SINGAPORE - End-of-life planning is never easy. But it is for the best to start the process early, so people can plan the life they want to lead and the legacy they wish to leave behind.
After all, death is a part of life, and it may be helpful to start thinking about the end years before they come, said a surgeon who does not shy away from talking about death and dying well with her patients, and a palliative care doctor for cancer patients.
Dr Tan Yia Swam, a former Nominated MP and the past president of the Singapore Medical Association, is a breast surgeon with her own practice at Mount Alvernia Hospital.
Dr Shirlynn Ho is the deputy head and senior consultant of the division of supportive and palliative care at National Cancer Centre Singapore. She is also the assistant secretary of the Asia Pacific Hospice Palliative Care Network, which works with the Lien Collaborative for Palliative Care in Singapore.
They spoke about life and death, end-of-life planning, and palliative care in the latest Health Check podcast episode.
Here are edited excerpts from the conversation in the first of two parts on death and dying well, released on Dec 6.
Dr Tan: The Chinese saying "Sheng Lao Bing Si" describes the fate of humankind – it can get translated as "to be born, to grow old, to get sick and to die".
Death is a natural occurrence of life. We may not always be able to choose how we go, but as a cancer doctor, I reassure my cancer patients that we have facts to work with, we have certain trajectories to follow. There's always something to plan for.
My priority is to get my patients well. When they are doing well and (are) cancer free, I gently ask them if they are aware that cancer can come back at some point.
I find that it's better for me to introduce the topic than to have them find this out only when it happens. They would already have been thinking about it for years, and can plan for it – for instance, how to divide and distribute their assets to their children.
Dr Ho: Sometimes, I'll ask patients this: As you go on living, what would you have done differently if you have not had cancer before?
It is to get them to reflect on their priorities.
Palliative care is not just for cancer patients, it is for anyone with a life-threatening or a life-limiting illness. The mean duration of palliative care that a cancer patient receives is 33 days, but for a non-cancer patient, that is around nine days.
When people get cancer, there is this shock of bad news, as there's a chance of death. But when people have diabetes or heart disease, and are advised to diet, for instance, it may not occur to them that their trajectory might be poor.
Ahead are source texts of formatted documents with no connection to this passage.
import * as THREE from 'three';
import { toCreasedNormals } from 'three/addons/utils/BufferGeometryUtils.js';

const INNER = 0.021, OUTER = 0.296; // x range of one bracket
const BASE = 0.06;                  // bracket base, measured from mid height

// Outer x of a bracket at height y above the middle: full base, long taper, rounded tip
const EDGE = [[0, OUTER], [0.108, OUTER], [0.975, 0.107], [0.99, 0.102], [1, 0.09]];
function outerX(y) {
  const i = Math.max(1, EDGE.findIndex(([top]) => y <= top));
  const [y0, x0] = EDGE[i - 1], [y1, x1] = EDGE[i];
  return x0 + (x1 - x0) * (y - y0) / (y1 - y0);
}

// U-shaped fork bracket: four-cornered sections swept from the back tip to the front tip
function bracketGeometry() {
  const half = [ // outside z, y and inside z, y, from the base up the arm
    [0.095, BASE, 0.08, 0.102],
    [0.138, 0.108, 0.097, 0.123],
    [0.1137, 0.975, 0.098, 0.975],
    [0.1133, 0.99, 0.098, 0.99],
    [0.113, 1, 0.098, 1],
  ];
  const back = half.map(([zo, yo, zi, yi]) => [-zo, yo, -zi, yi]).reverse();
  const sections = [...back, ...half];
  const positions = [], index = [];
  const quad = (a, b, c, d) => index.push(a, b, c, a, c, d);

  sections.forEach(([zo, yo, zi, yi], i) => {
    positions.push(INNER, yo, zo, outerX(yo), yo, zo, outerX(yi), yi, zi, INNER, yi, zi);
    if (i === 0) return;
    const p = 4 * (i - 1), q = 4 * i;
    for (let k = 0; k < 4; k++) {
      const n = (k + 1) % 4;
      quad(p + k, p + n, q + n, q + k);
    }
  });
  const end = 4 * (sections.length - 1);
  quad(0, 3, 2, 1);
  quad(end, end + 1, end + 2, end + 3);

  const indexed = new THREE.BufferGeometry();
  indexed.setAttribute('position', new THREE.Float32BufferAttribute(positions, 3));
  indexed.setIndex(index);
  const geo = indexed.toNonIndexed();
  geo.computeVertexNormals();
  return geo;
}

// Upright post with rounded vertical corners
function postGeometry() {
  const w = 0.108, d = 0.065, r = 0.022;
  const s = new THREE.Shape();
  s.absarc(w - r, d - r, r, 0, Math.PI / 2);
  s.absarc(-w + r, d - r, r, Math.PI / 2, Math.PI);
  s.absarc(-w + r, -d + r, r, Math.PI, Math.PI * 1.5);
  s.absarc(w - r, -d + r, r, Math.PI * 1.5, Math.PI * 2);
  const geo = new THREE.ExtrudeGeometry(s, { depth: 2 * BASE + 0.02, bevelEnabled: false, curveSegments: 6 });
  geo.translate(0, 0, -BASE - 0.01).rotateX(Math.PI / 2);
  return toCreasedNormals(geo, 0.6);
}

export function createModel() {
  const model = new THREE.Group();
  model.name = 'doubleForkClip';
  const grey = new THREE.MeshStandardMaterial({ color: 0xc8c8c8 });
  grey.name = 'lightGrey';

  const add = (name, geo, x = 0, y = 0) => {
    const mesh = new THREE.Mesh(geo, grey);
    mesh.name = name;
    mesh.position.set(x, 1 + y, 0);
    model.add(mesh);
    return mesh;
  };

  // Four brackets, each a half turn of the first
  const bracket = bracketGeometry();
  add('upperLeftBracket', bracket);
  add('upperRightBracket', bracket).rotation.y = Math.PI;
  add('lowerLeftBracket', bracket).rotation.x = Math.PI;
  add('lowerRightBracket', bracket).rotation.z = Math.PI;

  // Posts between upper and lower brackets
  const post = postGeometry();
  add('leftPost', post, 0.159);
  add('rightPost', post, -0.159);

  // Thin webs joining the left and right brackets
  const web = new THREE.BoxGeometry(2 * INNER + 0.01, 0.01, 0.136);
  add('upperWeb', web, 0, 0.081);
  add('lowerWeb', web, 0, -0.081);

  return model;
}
The second episode of this Health Check podcast two-parter on death and dying will be available on Dec 20. Dr Tan and Dr Ho will further discuss the importance of advance care planning, including how it can help in cases where further treatment can sometimes do more harm than good.